One thing everyone seemed to agree on, however, was that something revolutionary is happening in the world of books, newspapers and magazines. Whatever it is is as epoch-making as the developments of Johannes Gutenberg -- a name that kept popping up throughout the two-day conference.
A typical comment was that of Carlos Fuentes, the Mexican writer and diplomat, who summed up the symposium: "We might be on the threshold of a big change, one as big as the Gutenberg change which permitted the rise of the modern novel and the beginning of modern education."
Representing the cutting edge of the new revolution was Jerome S. Rubin, the developer of the LEXIS and NEXIS computer-assisted research services and the head of the Media Laboratory at the Massachusetts Institute of Technology. he described some of the projects of his lab -- technological gee-whizzery that would make even Tom Clancy's jaw drop.
Mr. Rubin envisions a newspaper put together not by editors but by readers. A smart computer program in the home will print out a newspaper tailored to each reader's interests and needs. If four people live in the house, there will be four newspapers -- each different from the others.
Judging by Mr. Rubin's presentation, two of the hottest trends in computer design today are a striving for a sort of super-user-friendliness and the development of intelligent programs.
"For the computer to become universally acceptable, there have to be systems that can be used without any instruction at all; they must be trivially easy to use," he said.
His electronic newspaper compiler is an example of an intelligent program. The human tells the computer what kind of newspaper he or she wants, but that is only the beginning: The computer keeps track of what the human is reading, then reshapes the newspaper to fit changing interests.

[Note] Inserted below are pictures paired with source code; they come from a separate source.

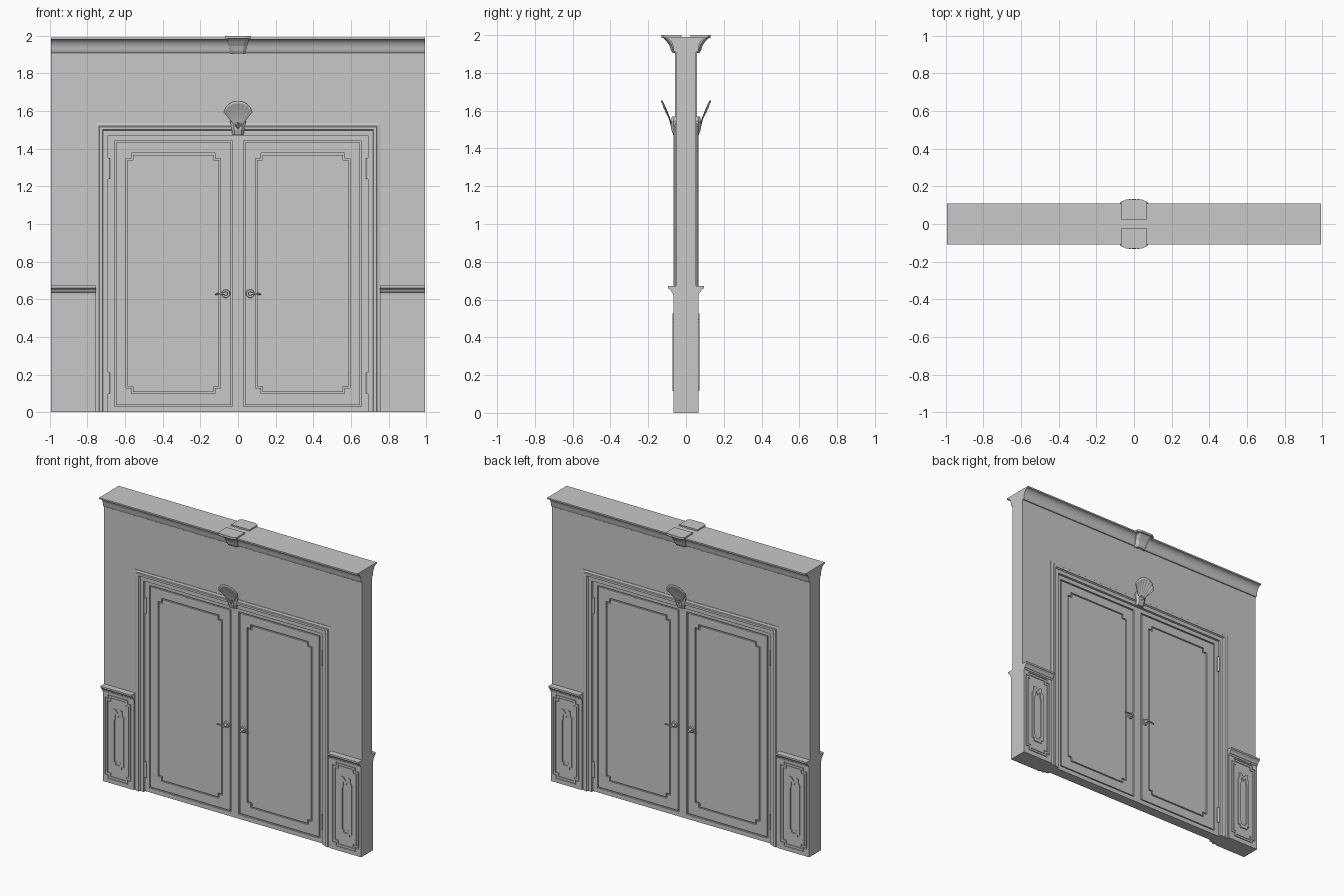
import bpy, bmesh, math
from mathutils import Vector

cube = bpy.data.objects.get("Cube")
if cube:
    bpy.data.objects.remove(cube, do_unlink=True)

grey = bpy.data.materials.new("plaster_grey")
grey.use_nodes = True
grey.diffuse_color = (0.58, 0.58, 0.58, 1)
grey.node_tree.nodes["Principled BSDF"].inputs["Base Color"].default_value = (0.58, 0.58, 0.58, 1)


def finish(name, bm, mirror="xy", smooth=False, solid=0):
    """Turn a bmesh into an object, repeated across the chosen planes."""
    bmesh.ops.recalc_face_normals(bm, faces=bm.faces)
    mesh = bpy.data.meshes.new(name)
    bm.to_mesh(mesh)
    bm.free()
    mesh.materials.append(grey)
    ob = bpy.data.objects.new(name, mesh)
    bpy.context.collection.objects.link(ob)
    if solid:
        ob.modifiers.new("thickness", "SOLIDIFY").thickness = solid
    if mirror:
        mod = ob.modifiers.new("mirror", "MIRROR")
        mod.use_axis = ("x" in mirror, "y" in mirror, False)
        mod.use_mirror_merge = False
    if smooth:
        bpy.ops.object.select_all(action="DESELECT")
        ob.select_set(True)
        bpy.context.view_layer.objects.active = ob
        bpy.ops.object.shade_smooth_by_angle(angle=math.radians(40))
    return ob


def extrude(name, outlines, lo, hi, along="y", **kw):
    """Fill outlines (later ones are holes) and extrude them along x or y."""
    def place(u, v):
        return (u, lo, v) if along == "y" else (lo, u, v)
    bm = bmesh.new()
    for line in outlines:
        vs = [bm.verts.new(place(u, v)) for u, v in line]
        for a, b in zip(vs, vs[1:] + vs[:1]):
            bm.edges.new((a, b))
    axis = Vector((0, 1, 0)) if along == "y" else Vector((1, 0, 0))
    bmesh.ops.triangle_fill(bm, edges=bm.edges[:], use_beauty=True, normal=axis)
    bmesh.ops.dissolve_limit(bm, angle_limit=0.01, verts=bm.verts[:], edges=bm.edges[:])
    grown = bmesh.ops.extrude_face_region(bm, geom=bm.faces[:], use_keep_orig=True)
    moved = [g for g in grown["geom"] if isinstance(g, bmesh.types.BMVert)]
    bmesh.ops.translate(bm, verts=moved, vec=axis * (hi - lo))
    return finish(name, bm, **kw)


def grid(name, rows, closed=False, caps=False, **kw):
    """Skin between rows of points."""
    bm = bmesh.new()
    vs = [[bm.verts.new(p) for p in row] for row in rows]
    for a, b in zip(vs, vs[1:]):
        for i in range(len(a) if closed else len(a) - 1):
            j = (i + 1) % len(a)
            bm.faces.new((a[i], a[j], b[j], b[i]))
    if caps:
        bm.faces.new(vs[0])
        bm.faces.new(vs[-1])
    return finish(name, bm, **kw)


def rect(x0, z0, x1, z1):
    return [(x0, z0), (x1, z0), (x1, z1), (x0, z1)]


def notched(x0, z0, x1, z1, n=0.028):
    return [(x0 + n, z0), (x1 - n, z0), (x1 - n, z0 + n), (x1, z0 + n),
            (x1, z1 - n), (x1 - n, z1 - n), (x1 - n, z1), (x0 + n, z1),
            (x0 + n, z1 - n), (x0, z1 - n), (x0, z0 + n), (x0 + n, z0 + n)]


def inset(box, d):
    x0, z0, x1, z1 = box
    return x0 + d, z0 + d, x1 - d, z1 - d


def rod(name, start, end, r1, r2=None, sides=16):
    a, b = Vector(start), Vector(end)
    bm = bmesh.new()
    bmesh.ops.create_cone(bm, cap_ends=True, segments=sides, radius1=r1,
                          radius2=r1 if r2 is None else r2, depth=(b - a).length)
    turn = (b - a).to_track_quat("Z", "Y").to_matrix()
    bmesh.ops.rotate(bm, verts=bm.verts, matrix=turn)
    bmesh.ops.translate(bm, verts=bm.verts, vec=(a + b) / 2)
    return finish(name, bm, smooth=True)


HALF, OPEN_X, OPEN_Z, WALL = 0.995, 0.69, 1.47, 0.053

# Wall with the doorway
extrude("wall", [[(-HALF, 0), (-OPEN_X, 0), (-OPEN_X, OPEN_Z), (OPEN_X, OPEN_Z),
                  (OPEN_X, 0), (HALF, 0), (HALF, 1.91), (-HALF, 1.91)]],
        -WALL, WALL, mirror="")
extrude("wall_centre_strip", [rect(-0.012, 1.53, 0.012, 1.92)], 0.05, 0.057, mirror="y")

# Cornice with a concave underside
cove = [(0.065 + 0.037 * (1 - math.cos(t * math.pi / 12)),
         1.917 + 0.063 * math.sin(t * math.pi / 12)) for t in range(7)]
extrude("cornice", [[(0, 1.91), (0.06, 1.91)] + cove +
                    [(0.108, 1.98), (0.108, 1.99), (0, 1.99)]],
        -HALF, HALF, along="x", mirror="y", smooth=True)


def keystone(name, rows, back):
    """Tapered block with a chamfered front; rows are (z, half width, depth)."""
    grid(name, [[(-w, back, z), (-w, y - 0.013, z), (-w * 0.6, y, z),
                 (w * 0.6, y, z), (w, y - 0.013, z), (w, back, z)]
                for z, w, y in rows], closed=True, caps=True, mirror="y")


keystone("cornice_keystone", [(1.905, 0.042, 0.07), (1.92, 0.044, 0.08), (1.945, 0.05, 0.088),
                              (1.97, 0.056, 0.105), (1.985, 0.06, 0.12), (1.985, 0.07, 0.13),
                              (2.0, 0.07, 0.13)], 0.025)
keystone("shell_bracket", [(1.472, 0.03, 0.068), (1.5, 0.033, 0.078), (1.545, 0.042, 0.08),
                           (1.57, 0.03, 0.074)], 0.04)

# Fan shell leaning out from the wall
shell = []
for i in range(11):
    row = []
    for j in range(-16, 17):
        s = j / 16
        a = s * math.radians(39)
        t = 0.04 + 0.96 * i / 10
        r = (0.155 - 0.033 * s * s) * t
        y = 0.072 + 0.055 * t ** 1.5 - 0.024 * s * s * t + 0.0015 * t * math.cos(s * math.pi * 8)
        row.append((r * math.sin(a), y, 1.5 + r * math.cos(a)))
    shell.append(row)
grid("shell", shell, mirror="y", smooth=True, solid=0.006)

# Door casing: moulding swept up the side and across the top
profile = [(0, 0.02), (0, 0.036), (0.006, 0.038), (0.016, 0.043), (0.025, 0.051),
           (0.031, 0.061), (0.031, 0.065), (0.046, 0.065), (0.05, 0.06),
           (0.056, 0.06), (0.066, 0.057), (0.066, 0.045)]
grid("door_casing", [[(OPEN_X + o, y, 0) for o, y in profile],
                     [(OPEN_X + o, y, OPEN_Z + o) for o, y in profile],
                     [(0, y, OPEN_Z + o) for o, y in profile]])

# Double doors: core, outer frame, stile ring and notched panel with grooves between
leaf, field = (0.03, 0.03, 0.657, 1.442), (0.094, 0.1, 0.594, 1.376)
extrude("door_core", [rect(-OPEN_X, 0, OPEN_X, OPEN_Z)], -0.026, 0.026, mirror="")
extrude("door_frame", [rect(0, 0, OPEN_X, OPEN_Z), rect(*leaf)], 0.02, 0.036)
extrude("door_leaf", [rect(*inset(leaf, 0.008)), notched(*field)], 0.02, 0.034)
extrude("door_panel", [notched(*inset(field, 0.008))], 0.02, 0.034)

# Hinges
for low in (0.1, 1.24):
    rod("hinge", (0.687, 0.04, low), (0.687, 0.04, low + 0.11), 0.008)

# Door handles
rod("handle_rosette", (0.065, 0.03, 0.63), (0.065, 0.042, 0.63), 0.024, 0.02, 24)
rod("handle_neck", (0.065, 0.04, 0.63), (0.065, 0.066, 0.63), 0.011, 0.009)
rod("handle_lever", (0.06, 0.061, 0.633), (0.122, 0.058, 0.627), 0.006, 0.004)

# Wainscot: block, grooved border and raised centre frame
side = (0.755, 0, HALF, 0.63)
border = (0.776, 0.028, 0.98, 0.616)
extrude("wainscot_block", [rect(*side)], 0.03, 0.06)
extrude("wainscot_border", [rect(*side), notched(*border, 0.024)], 0.055, 0.066)
extrude("wainscot_moulding", [notched(*inset(border, 0.007), 0.024),
                              notched(*inset(border, 0.018), 0.024)], 0.055, 0.066)
extrude("wainscot_panel", [notched(*inset(border, 0.024), 0.024)], 0.055, 0.064)
mid = 0.879


def crested(w, base, top, dip):
    """Tall outline with a narrow foot and a V cut in its flared top."""
    half = [(w * 0.65, base), (w * 0.65, base + 0.02), (w, base + 0.02), (w, top - 0.045),
            (w * 0.75, top - 0.03), (w * 0.75, top), (w * 0.4, top)]
    return ([(mid + x, z) for x, z in half] + [(mid, top - dip)] +
            [(mid - x, z) for x, z in reversed(half)])


extrude("wainscot_raised_frame", [crested(0.045, 0.115, 0.525, 0.025),
                                  crested(0.026, 0.14, 0.49, 0.02)], 0.06, 0.071)

# Chair rail
extrude("chair_rail", [[(0.04, 0.625), (0.069, 0.625), (0.071, 0.636), (0.077, 0.64),
                        (0.082, 0.65), (0.092, 0.658), (0.095, 0.66), (0.095, 0.672),
                        (0.04, 0.672)]], 0.755, HALF, along="x")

Another futurist was Stuart Lynn of Washington, D.C., president of the Commission on Preservation and Access, a nonprofit organization dedicated to preserving the nation's cultural and intellectual record. Fittingly, he read his presentation from the screen of a lap-top computer.
He surveyed new developments in communication such as on-line services, interactive television and CD-ROMs, but envisioned a sort of go-slow revolution that may have been heartening to some of his more conservative listeners.
Gutenberg didn't jolt his first readers, Mr. Lynn said; he tried to make his new books as comfortably similar to the old, hand-crafted books as possible. It was 30 to 40 years before book designers began to take full advantage of the possibilities of movable type with the introduction of fancy fonts and so on.
Mr. Lynn thinks that the new computer revolution will proceed along similar lines. The pace of innovation will be moderate; new developments will be offered as options rather than dictated as requirements.
Even the forward-looking Mr. Rubin warned that "cultural resistance" should not be underestimated. The ancient Babylonians introduced the seven-day week, he said, and it has been with us ever since, despite periodic attempts to change the scheme. Technology that simply is not wanted will not be accepted.
On the skeptical side of all this was Simon Jenkins, a columnist for and former editor of The Times of London. Traditional publishing of both books and newspapers is in great shape on his side of the Atlantic, he said, and it would be in America too, if the United States only had tough anti-monopoly policies.
He saw no need for a technological revolution. Indeed, he predicted that when the inventors are through inventing, we will still be reading pretty much the same books, newspapers and magazines we're reading now.